Don’t Allow System Required Policy
If you’ve tried everything but still can’t get that insomniac system to enter standby when idle, there is one last setting that you can use in a last ditch attempt.
However,the “Allow System Required Policy” power setting may also cause Windows to ignore valid requests to keep the computer awake. Therefore, this setting should only be used if nothing else works and you’ve tried using a Power Request Override to ignore specific drivers, processes, and services. This registry entry will unhide the setting:
Windows Registry Editor Version 5.00
To disable power request overrides for a power profile, these commands can be used:
POWERCFG.EXE /SETACVALUEINDEX <POWER SCHEME GUID> 238C9FA8-0AAD-41ED-83F4-97BE242C8F20 A4B195F5-8225-47D8-8012-9D41369786E2 0
POWERCFG.EXE /SETDCVALUEINDEX <POWER SCHEME GUID> 238C9FA8-0AAD-41ED-83F4-97BE242C8F20 A4B195F5-8225-47D8-8012-9D41369786E2 0
What about Narcolepsy?
Another common issue with Windows systems that enter standby is PC Narcolepsy. PC Narcolepsy refers to a behavior of the Windows Operating System, where a computer that resumes standby from a Wake-on-LAN (WOL) or scheduled wakeup event will enter standby again after 2 minutes unless there is user interaction, such as pressing a key on the mouse or keyboard. In Windows XP, there wasn’t any way to change this behavior. Fortunately, Windows 7 introduces a new power option that can change the amount of time that the computer resumes from standby: System unattended sleep timeout. However this setting is hidden in the power profile by default. Why is it hidden? I’m not quite sure. Perhaps because it could be confused with the standby timeout setting. It can be unhidden using this reg file:
Windows Registry Editor Version 5.00
Once unhidden, this setting will be visible in the advanced power options dialog. However, most sysadmins need a way to automate the configuration of this setting.

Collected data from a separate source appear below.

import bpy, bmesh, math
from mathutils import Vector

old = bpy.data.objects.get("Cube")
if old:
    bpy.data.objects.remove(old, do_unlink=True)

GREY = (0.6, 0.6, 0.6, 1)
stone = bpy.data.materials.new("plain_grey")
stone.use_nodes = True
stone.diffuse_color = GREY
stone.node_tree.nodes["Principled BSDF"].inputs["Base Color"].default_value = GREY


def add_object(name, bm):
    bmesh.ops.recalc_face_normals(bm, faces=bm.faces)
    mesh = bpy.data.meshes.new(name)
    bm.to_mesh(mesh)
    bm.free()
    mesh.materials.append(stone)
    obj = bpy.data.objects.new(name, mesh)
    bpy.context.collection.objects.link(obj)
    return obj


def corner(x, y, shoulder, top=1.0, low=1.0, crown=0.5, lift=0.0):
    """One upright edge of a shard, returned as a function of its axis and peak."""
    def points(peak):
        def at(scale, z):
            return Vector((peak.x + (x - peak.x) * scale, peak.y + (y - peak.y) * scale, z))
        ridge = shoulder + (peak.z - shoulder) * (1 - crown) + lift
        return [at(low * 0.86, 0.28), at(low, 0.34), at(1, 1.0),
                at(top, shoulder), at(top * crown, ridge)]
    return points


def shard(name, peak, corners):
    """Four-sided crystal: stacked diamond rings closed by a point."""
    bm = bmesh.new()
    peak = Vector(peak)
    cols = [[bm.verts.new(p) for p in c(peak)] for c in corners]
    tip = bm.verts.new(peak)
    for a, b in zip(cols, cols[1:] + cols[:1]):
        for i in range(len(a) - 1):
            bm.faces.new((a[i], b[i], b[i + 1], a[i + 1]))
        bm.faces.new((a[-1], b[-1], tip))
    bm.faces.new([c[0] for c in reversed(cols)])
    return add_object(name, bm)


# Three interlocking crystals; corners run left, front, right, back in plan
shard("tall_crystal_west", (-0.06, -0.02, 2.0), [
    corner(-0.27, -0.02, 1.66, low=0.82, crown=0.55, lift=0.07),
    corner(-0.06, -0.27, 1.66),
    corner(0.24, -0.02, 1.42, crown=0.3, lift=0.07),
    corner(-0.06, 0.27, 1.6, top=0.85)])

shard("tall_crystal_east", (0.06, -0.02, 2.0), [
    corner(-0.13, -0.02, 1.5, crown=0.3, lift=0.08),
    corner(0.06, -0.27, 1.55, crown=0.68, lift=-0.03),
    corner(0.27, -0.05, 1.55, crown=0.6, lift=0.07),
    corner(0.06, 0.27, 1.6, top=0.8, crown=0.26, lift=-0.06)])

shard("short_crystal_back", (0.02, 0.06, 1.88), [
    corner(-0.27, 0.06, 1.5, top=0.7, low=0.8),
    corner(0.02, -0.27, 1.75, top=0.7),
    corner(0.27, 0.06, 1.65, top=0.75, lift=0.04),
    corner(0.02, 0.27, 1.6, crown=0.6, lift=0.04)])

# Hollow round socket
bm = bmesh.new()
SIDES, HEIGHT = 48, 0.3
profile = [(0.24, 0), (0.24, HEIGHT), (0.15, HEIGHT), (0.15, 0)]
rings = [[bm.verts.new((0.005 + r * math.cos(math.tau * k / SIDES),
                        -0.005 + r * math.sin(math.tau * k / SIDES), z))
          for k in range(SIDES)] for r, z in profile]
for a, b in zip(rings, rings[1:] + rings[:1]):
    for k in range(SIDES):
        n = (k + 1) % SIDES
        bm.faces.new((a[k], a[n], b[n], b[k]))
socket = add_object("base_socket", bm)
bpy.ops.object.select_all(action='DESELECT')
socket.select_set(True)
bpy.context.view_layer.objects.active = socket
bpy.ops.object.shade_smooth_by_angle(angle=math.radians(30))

Like several of the settings above, this can be done if you know the GUID of the power profile that you want to set this setting on:
POWERCFG.EXE /SETACVALUEINDEX <POWER SCHEME GUID> 238c9fa8-0aad-41ed-83f4-97be242c8f20 7bc4a2f9-d8fc-4469-b07b-33eb785aaca0 <DURATION IN SECONDS>
POWERCFG.EXE /SETDCVALUEINDEX <POWER SCHEME GUID> 238c9fa8-0aad-41ed-83f4-97be242c8f20 7bc4a2f9-d8fc-4469-b07b-33eb785aaca0 <DURATION IN SECONDS>